→ REQUIRED WORK
Restate the entries below exactly, and keep all images out of the answer.

→ THE RECORDS
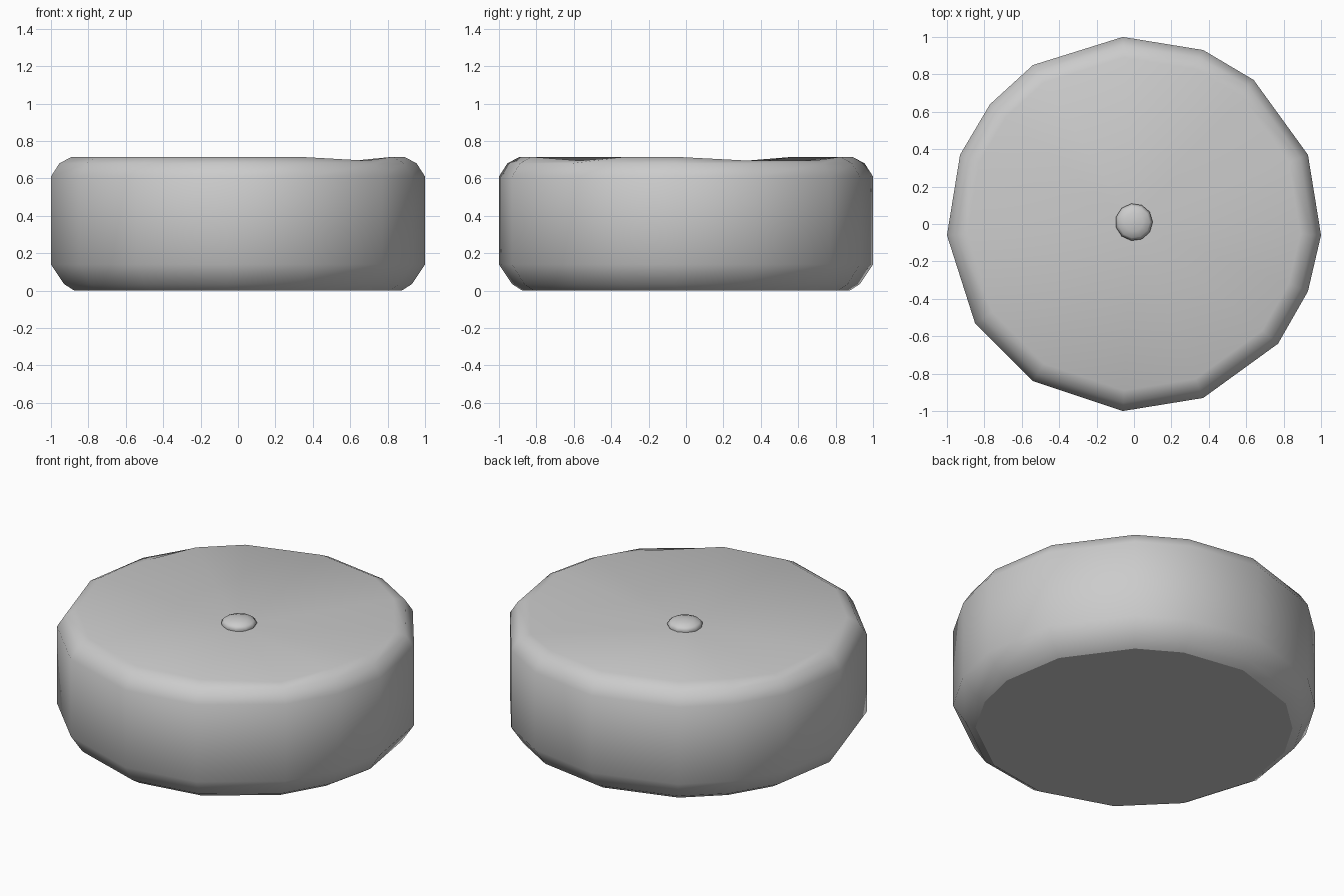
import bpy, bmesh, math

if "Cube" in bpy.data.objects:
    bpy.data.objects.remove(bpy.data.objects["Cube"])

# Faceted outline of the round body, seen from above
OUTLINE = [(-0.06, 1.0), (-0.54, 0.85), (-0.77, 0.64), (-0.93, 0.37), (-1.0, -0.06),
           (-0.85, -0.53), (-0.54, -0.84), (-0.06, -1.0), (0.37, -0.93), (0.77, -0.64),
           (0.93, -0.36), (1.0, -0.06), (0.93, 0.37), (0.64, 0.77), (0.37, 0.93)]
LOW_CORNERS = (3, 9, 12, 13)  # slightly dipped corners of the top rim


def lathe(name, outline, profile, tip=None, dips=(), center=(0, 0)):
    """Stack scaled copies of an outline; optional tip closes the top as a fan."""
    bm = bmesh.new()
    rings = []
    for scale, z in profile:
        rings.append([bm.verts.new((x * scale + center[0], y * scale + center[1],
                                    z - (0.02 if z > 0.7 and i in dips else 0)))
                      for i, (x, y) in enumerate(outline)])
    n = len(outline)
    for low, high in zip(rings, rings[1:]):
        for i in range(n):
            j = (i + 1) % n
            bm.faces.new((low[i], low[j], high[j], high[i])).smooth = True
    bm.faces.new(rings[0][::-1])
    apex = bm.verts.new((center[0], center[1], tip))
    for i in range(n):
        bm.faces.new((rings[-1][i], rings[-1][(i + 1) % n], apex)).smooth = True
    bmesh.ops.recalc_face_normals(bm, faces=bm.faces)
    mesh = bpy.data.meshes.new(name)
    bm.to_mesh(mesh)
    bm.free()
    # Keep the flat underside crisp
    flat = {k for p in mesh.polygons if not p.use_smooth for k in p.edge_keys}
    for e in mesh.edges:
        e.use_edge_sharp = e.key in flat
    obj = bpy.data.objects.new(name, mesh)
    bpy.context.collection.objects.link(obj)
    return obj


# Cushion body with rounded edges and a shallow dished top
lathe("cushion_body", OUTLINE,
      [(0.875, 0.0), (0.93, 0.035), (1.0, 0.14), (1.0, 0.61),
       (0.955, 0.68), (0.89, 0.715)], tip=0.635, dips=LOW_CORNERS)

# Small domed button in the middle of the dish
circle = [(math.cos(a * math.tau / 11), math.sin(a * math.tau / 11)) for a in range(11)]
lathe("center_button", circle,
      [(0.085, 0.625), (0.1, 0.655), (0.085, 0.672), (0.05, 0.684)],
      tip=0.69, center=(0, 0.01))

→ PROBLEM SOLUTION
import bpy, bmesh, math

if "Cube" in bpy.data.objects:
    bpy.data.objects.remove(bpy.data.objects["Cube"])

# Faceted outline of the round body, seen from above
OUTLINE = [(-0.06, 1.0), (-0.54, 0.85), (-0.77, 0.64), (-0.93, 0.37), (-1.0, -0.06),
           (-0.85, -0.53), (-0.54, -0.84), (-0.06, -1.0), (0.37, -0.93), (0.77, -0.64),
           (0.93, -0.36), (1.0, -0.06), (0.93, 0.37), (0.64, 0.77), (0.37, 0.93)]
LOW_CORNERS = (3, 9, 12, 13)  # slightly dipped corners of the top rim


def lathe(name, outline, profile, tip=None, dips=(), center=(0, 0)):
    """Stack scaled copies of an outline; optional tip closes the top as a fan."""
    bm = bmesh.new()
    rings = []
    for scale, z in profile:
        rings.append([bm.verts.new((x * scale + center[0], y * scale + center[1],
                                    z - (0.02 if z > 0.7 and i in dips else 0)))
                      for i, (x, y) in enumerate(outline)])
    n = len(outline)
    for low, high in zip(rings, rings[1:]):
        for i in range(n):
            j = (i + 1) % n
            bm.faces.new((low[i], low[j], high[j], high[i])).smooth = True
    bm.faces.new(rings[0][::-1])
    apex = bm.verts.new((center[0], center[1], tip))
    for i in range(n):
        bm.faces.new((rings[-1][i], rings[-1][(i + 1) % n], apex)).smooth = True
    bmesh.ops.recalc_face_normals(bm, faces=bm.faces)
    mesh = bpy.data.meshes.new(name)
    bm.to_mesh(mesh)
    bm.free()
    # Keep the flat underside crisp
    flat = {k for p in mesh.polygons if not p.use_smooth for k in p.edge_keys}
    for e in mesh.edges:
        e.use_edge_sharp = e.key in flat
    obj = bpy.data.objects.new(name, mesh)
    bpy.context.collection.objects.link(obj)
    return obj


# Cushion body with rounded edges and a shallow dished top
lathe("cushion_body", OUTLINE,
      [(0.875, 0.0), (0.93, 0.035), (1.0, 0.14), (1.0, 0.61),
       (0.955, 0.68), (0.89, 0.715)], tip=0.635, dips=LOW_CORNERS)

# Small domed button in the middle of the dish
circle = [(math.cos(a * math.tau / 11), math.sin(a * math.tau / 11)) for a in range(11)]
lathe("center_button", circle,
      [(0.085, 0.625), (0.1, 0.655), (0.085, 0.672), (0.05, 0.684)],
      tip=0.69, center=(0, 0.01))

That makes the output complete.